The Supplemental Nutrition Assistance Program-Education (SNAP-Ed) aims to improve the dietary, physical activity and food resource management behaviors of limited resource individuals to decrease their risk of chronic diseases. Several SNAP-Ed nutrition curricula are known to be effective at changing participants’ short-term behaviors. However, less research has been done to determine the long-term effectiveness of such curricula on behavior change.
The objective of this study was to evaluate the long-term effectiveness of the Utah's Create Better Health adult nutrition curriculum 6 months after participants completed the program. Impact on nutrition, physical activity, food safety, and food resource management behaviors were evaluated.
Study Design, Setting, Participants
Adult participants (n = 150) in SNAP-Ed classes were contacted via email or phone 6 months after completing a series of 4-8 Create Better Health classes. Participants completed a 24-question retrospective pre-post survey. Survey respondents were asked 24 nutrition, physical activity, and food resource management questions.
Respondents were asked to identify the frequency of behaviors prior to and after participating in the Create Better Health series. Questions included the frequency of making healthy food and physical activity choices consistent with the Dietary and Physical Activity Guidelines for Americans. Food resource management practices were also assessed. Responses were compared using paired t-tests and effect size was calculated using Cohen's d.
Respondents reported statistically significant improvements in several behaviors 6 months after participating in Create Better Health classes including consuming recommended amounts of fruits (P < .001, r = 1.01), vegetables (P < .001, r = .85), stretching food dollars to last the month (P < .001, r = .56), and being active for at least 30 minutes 5 times a week (P < .001, r = .85).
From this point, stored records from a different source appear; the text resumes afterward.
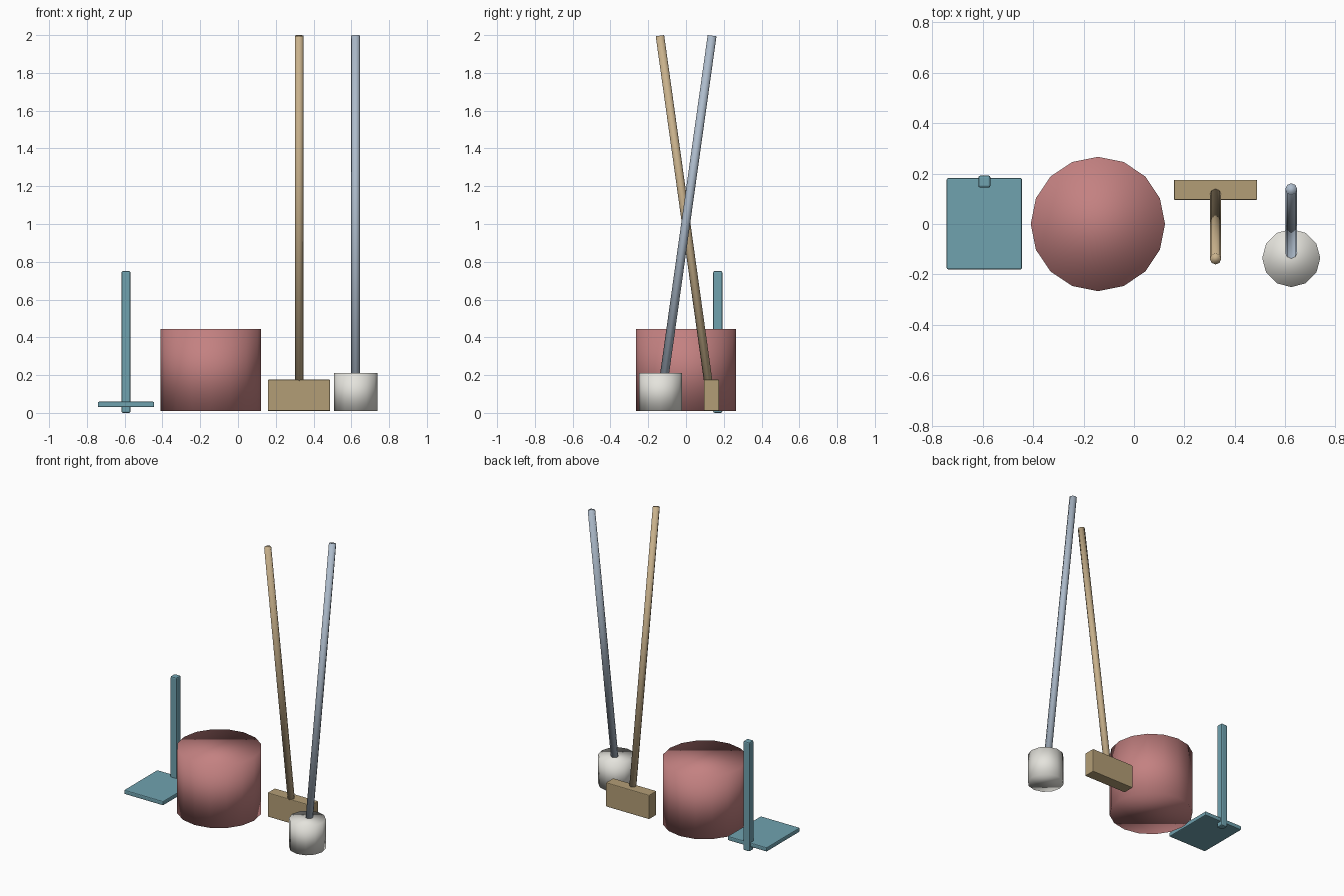
import bpy
from mathutils import Vector

if "Cube" in bpy.data.objects:
    bpy.data.objects.remove(bpy.data.objects["Cube"])


def material(name, rgb):
    m = bpy.data.materials.new(name)
    m.diffuse_color = (*rgb, 1)
    m.use_nodes = True
    m.node_tree.nodes["Principled BSDF"].inputs["Base Color"].default_value = m.diffuse_color
    return m


def finish(name, mat):
    o = bpy.context.object
    o.name = name
    o.data.materials.append(mat)
    return o


def box(name, low, high, mat, bevel):
    low, high = Vector(low), Vector(high)
    bpy.ops.mesh.primitive_cube_add(size=1, location=(low + high) / 2)
    o = finish(name, mat)
    o.scale = high - low
    bpy.ops.object.transform_apply(location=False, rotation=False, scale=True)
    mod = o.modifiers.new("Bevel", 'BEVEL')
    mod.width = bevel
    mod.segments = 2
    return o


def rod(name, start, end, radius, sides, mat):
    # closed cylinder between two points, smooth all over
    start, end = Vector(start), Vector(end)
    axis = end - start
    bpy.ops.mesh.primitive_cylinder_add(vertices=sides, radius=radius, depth=axis.length,
                                        location=(start + end) / 2)
    o = finish(name, mat)
    o.rotation_euler = axis.to_track_quat('Z', 'Y').to_euler()
    bpy.ops.object.shade_smooth()
    return o


red = material("red", (0.55, 0.22, 0.22))
teal = material("teal", (0.16, 0.36, 0.43))
straw = material("straw", (0.45, 0.34, 0.18))
wood = material("wood", (0.58, 0.44, 0.26))
metal = material("metal", (0.42, 0.50, 0.60))
cotton = material("cotton", (0.78, 0.77, 0.72))

# Dustpan
box("dustpan_plate", (-0.742, -0.18, 0.03), (-0.444, 0.182, 0.059), teal, 0.006)
box("dustpan_handle", (-0.617, 0.144, 0), (-0.569, 0.192, 0.751), teal, 0.008)

# Bucket
rod("bucket", (-0.143, 0, 0.01), (-0.143, 0, 0.445), 0.266, 16, red)

# Broom
box("broom_head", (0.158, 0.095, 0.01), (0.488, 0.175, 0.176), straw, 0.005)
rod("broom_handle", (0.323, 0.12, 0.15), (0.323, -0.138, 1.997), 0.0225, 8, wood)

# Mop
rod("mop_head", (0.623, -0.135, 0.01), (0.623, -0.135, 0.211), 0.115, 12, cotton)
rod("mop_handle", (0.623, -0.12, 0.16), (0.623, 0.138, 1.997), 0.0235, 8, metal)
Utah SNAP-Ed's curriculum, Create Better Health, helps adult participants make and sustain healthy behavior changes for at least six months after participating in classes. This long-term behavior changes may help reduce some of the health disparities often experienced by limited resource individuals.